This is our chance to answer that call. This is our moment. This is our time – to put our people back to work and open doors of opportunity for our kids; to restore prosperity and promote the cause of peace; to reclaim the American Dream and reaffirm that fundamental truth – that out of many, we are one; that while we breathe, we hope, and where we are met with cynicism, and doubt, and those who tell us that we can’t, we will respond with that timeless creed that sums up the spirit of a people:
Yes We Can. Thank you, God bless you, and may God Bless the United States of America.
Possible follow-up tasks might include:
asking students to pin-point themes or points which were discussed in each speech and then draw comparisons.
a break-down of how each speech progresses (i.e. the structure of the speech).
- Close-up: Used to film just the head or face.
- Cut: An instant change from one frame to another.
- Deep focus: Foreground, middle ground and background are all in focus.
- Dissolve: A move between two shots (i.e. a transition) during which the first image gradually disappears while the second image gradually appears
- Extreme close-up: Used to film very small details closely.
- Fade-in: Necessary for the beginning of a scene. A dark screen gradually brightens as the shot appears.
- Fade-out: A shot gradually darkens as the screen goes black.

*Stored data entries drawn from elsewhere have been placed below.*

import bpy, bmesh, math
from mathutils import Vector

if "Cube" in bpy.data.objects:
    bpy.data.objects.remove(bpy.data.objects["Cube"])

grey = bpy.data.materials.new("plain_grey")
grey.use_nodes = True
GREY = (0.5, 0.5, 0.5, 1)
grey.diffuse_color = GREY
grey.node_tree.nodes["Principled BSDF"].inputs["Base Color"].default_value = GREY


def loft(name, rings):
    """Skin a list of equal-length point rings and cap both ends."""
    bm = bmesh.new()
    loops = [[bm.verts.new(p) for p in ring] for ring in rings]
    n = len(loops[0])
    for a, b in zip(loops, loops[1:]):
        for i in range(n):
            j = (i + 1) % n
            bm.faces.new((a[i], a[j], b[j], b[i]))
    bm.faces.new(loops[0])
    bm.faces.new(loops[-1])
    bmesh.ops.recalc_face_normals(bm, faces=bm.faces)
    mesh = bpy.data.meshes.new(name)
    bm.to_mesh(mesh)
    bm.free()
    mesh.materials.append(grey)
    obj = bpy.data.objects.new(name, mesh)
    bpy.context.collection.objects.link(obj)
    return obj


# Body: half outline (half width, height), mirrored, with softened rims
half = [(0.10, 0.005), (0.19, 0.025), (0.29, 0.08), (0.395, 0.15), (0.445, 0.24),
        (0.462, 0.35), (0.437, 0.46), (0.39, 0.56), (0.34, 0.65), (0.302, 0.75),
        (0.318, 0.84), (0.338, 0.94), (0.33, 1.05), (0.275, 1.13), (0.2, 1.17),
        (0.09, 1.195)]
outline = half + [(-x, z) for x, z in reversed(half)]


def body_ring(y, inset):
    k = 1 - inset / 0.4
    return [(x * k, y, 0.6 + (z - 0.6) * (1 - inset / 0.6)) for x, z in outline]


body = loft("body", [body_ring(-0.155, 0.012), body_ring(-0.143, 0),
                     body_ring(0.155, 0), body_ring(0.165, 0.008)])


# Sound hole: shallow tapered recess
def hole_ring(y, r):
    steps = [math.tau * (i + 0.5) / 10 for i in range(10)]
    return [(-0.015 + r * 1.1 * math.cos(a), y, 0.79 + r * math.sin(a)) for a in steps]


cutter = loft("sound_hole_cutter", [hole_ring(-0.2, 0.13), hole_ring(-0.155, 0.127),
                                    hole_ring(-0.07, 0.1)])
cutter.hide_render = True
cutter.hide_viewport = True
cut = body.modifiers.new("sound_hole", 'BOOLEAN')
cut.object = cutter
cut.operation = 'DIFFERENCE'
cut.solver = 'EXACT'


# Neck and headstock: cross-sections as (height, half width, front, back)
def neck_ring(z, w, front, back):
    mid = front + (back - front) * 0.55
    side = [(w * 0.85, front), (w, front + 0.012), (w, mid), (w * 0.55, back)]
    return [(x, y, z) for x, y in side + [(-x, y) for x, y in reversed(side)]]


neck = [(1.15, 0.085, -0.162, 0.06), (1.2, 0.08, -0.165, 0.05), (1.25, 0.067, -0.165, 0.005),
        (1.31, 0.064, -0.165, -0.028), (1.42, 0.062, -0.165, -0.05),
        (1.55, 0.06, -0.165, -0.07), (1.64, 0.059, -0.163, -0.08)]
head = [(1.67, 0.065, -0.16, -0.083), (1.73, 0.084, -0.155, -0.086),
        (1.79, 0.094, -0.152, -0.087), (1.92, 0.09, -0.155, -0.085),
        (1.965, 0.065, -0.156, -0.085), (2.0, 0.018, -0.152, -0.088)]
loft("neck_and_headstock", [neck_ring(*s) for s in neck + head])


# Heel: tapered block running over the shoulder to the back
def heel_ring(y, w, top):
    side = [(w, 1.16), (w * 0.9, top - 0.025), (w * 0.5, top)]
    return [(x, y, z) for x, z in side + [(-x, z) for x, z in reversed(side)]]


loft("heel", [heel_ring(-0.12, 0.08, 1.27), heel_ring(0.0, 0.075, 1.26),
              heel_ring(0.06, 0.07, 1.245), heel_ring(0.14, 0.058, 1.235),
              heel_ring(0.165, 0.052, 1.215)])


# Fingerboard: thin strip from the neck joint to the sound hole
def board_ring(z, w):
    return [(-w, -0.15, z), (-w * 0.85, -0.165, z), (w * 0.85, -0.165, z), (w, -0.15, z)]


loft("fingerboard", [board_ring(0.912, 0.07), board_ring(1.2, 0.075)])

- Fourth wall: Audience occupies the fourth wall, looking in on what is happening (as in a theatre). Breaking the fourth wall happens when a character addresses the audience, turns to the camera, comments on the fact they are aware that they are in a play etc.
- Frame: Single image.

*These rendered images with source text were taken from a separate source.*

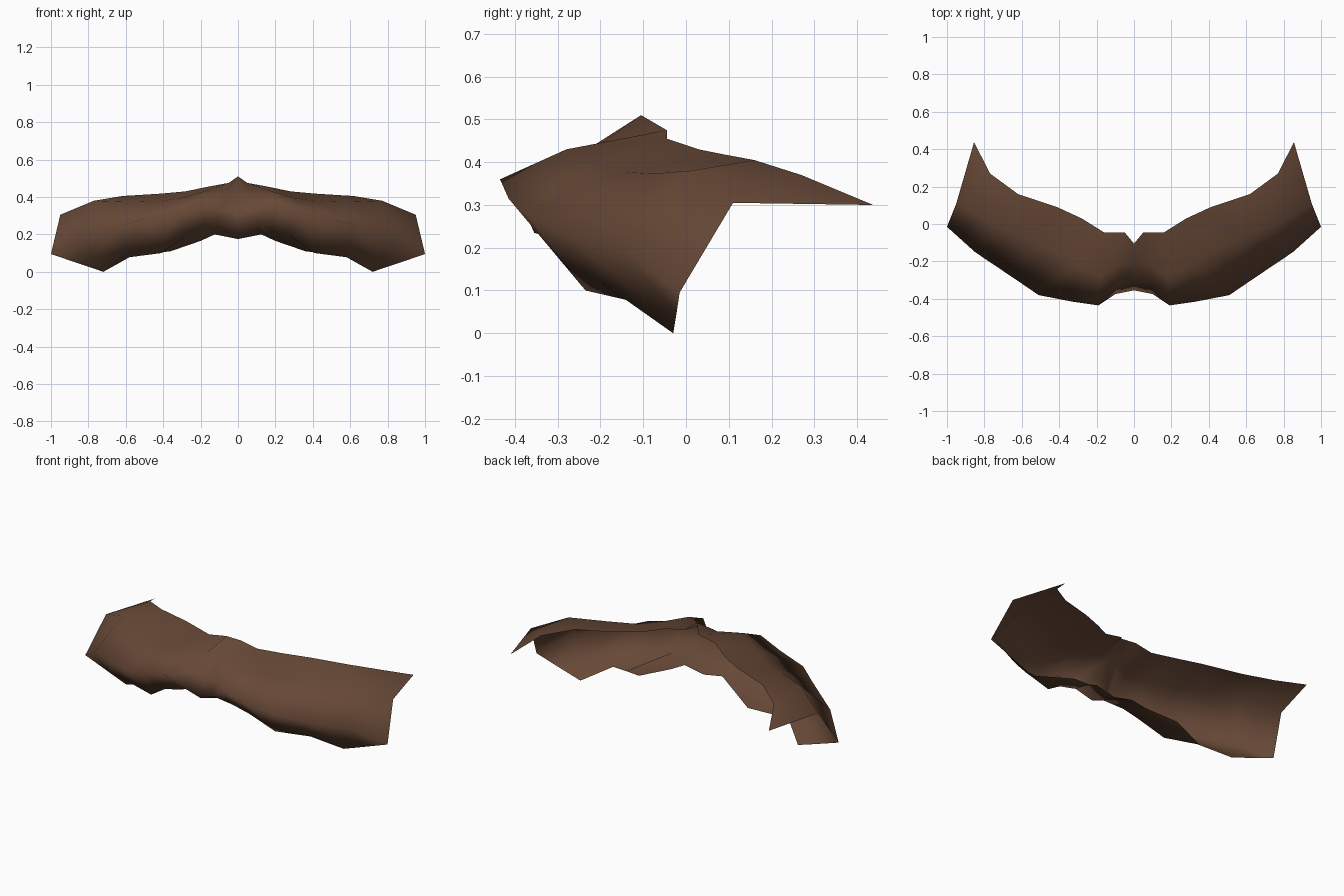
import bpy

# Stations from the centre to the tip; each runs from the upper back edge,
# over the bulging front, down to the lower edge.
STATIONS = [
    [(0, -.105, .51), (0, -.215, .44), (0, -.31, .35), (0, -.355, .235), (0, -.17, .175)],
    [(.05, -.045, .475), (.06, -.21, .435), (.085, -.32, .355), (.10, -.375, .28), (.125, -.165, .20)],
    [(.16, -.045, .455), (.18, -.28, .43), (.19, -.435, .36), (.17, -.29, .215), (.20, -.14, .165)],
    [(.28, .03, .43), (.30, -.22, .395), (.33, -.415, .315), (.28, -.29, .19), (.36, -.07, .11)],
    [(.41, .09, .418), (.42, -.14, .377), (.51, -.38, .28), (.41, -.235, .10), (.47, -.105, .095)],
    [(.62, .16, .405), (.58, -.08, .373), (.62, -.305, .25), (.60, -.20, .12), (.58, -.14, .078)],
    [(.77, .27, .37), (.77, .01, .38), (.85, -.15, .20), (.77, -.09, .07), (.72, -.03, 0)],
    [(.855, .438, .30), (.95, .11, .305), (1, -.015, .095), (.86, -.022, .047), (.72, -.03, 0)],
]
ROWS = len(STATIONS[0])

# One half of the swept sheet
verts = [p for station in STATIONS for p in station]
faces = []
for i in range(len(STATIONS) - 1):
    for j in range(ROWS - 1):
        a = i * ROWS + j
        b = a + ROWS
        # the lower edge ends in one shared corner at the tip
        if i == len(STATIONS) - 2 and j == ROWS - 2:
            faces.append((a, a + 1, b))
        else:
            faces.append((a, a + 1, b + 1, b))
mesh = bpy.data.meshes.new("moustache")
mesh.from_pydata(verts[:-1], [], faces)
moustache = bpy.data.objects.new("moustache", mesh)
bpy.context.collection.objects.link(moustache)
mesh.shade_smooth()

# Other half
mirror = moustache.modifiers.new("mirror", 'MIRROR')
mirror.use_clip = True
mirror.merge_threshold = 0.001

# Hair colour
brown = bpy.data.materials.new("brown hair")
brown.diffuse_color = (.135, .066, .038, 1)
mesh.materials.append(brown)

- Long Shot: Framing in which the scale of the object shown is small.
- Melodrama: Music swells and carries emotion.
- Mise en scène: Everything on camera (costumes, lighting, colour, location, situation of objects and characters, etc.).
- Montage: Sequence of images or scenes used to compress the passage of time, suggest memories, summarise a topic, etc.
- Pathetic Fallacy: Attributing human emotions to inanimate objects, animals, or aspects within nature. In other words, the atmosphere/setting echoes the mood/thoughts/emotions/conduct of the protagonist. It is an external expression of internal states and the inner protagonist becomes connected with the environment/outside world. In other words, it establishes metaphorical links between objects of abstracts. (Basic examples include rain when a character is upset or a beautiful landscape during a happy moment.)
- Point of view: There are a few variations of POV shots. Typically, it’s a shot taken where the camera is placed where the character’s eyes would be, showing what the character would see (i.e. the character is in possession of the perspective and we are looking through their eyes).
- Wipe: Type of transition in which the screen ‘wipes’ from one frame/scene to another, creating an overlap – as one scene disappears, another replaces it.
In the Witch’s House (PDF) (adapted from TES contribution by diamond_raindrops)
Macbeth 4.1 role play activity (adapted from resource at teachit.co.uk)
Possible questions related to the performance activity:
- What sound effects would you use?
- How would you perform the scene as the First/Second/Third Witch? Why?
- What about stage directions – who would move and when? How would they move? Why do you think they would move in that way?
- How would you describe/visualise the setting?
- What about costumes? Colours? Props?
- What effect does the alliteration, assonance, and rhyming have?
- Explain how you would perform/stage the scene.
Performance of the scene in groups of threes (one for each Witch) can illustrate to students that it is a living text that is meant to be performed, help students understand pace of the dialogue/scene and stage directions, and offer them the opportunity to improvise staging and prop usage, etc.
Q.1. Design the front page of a tabloid newspaper. Be sure to include a picture of the witches and a short news report about the scene on the front page.
Q.2. Draw/sketch the scene in detail. Include the witches, setting and props in your drawing.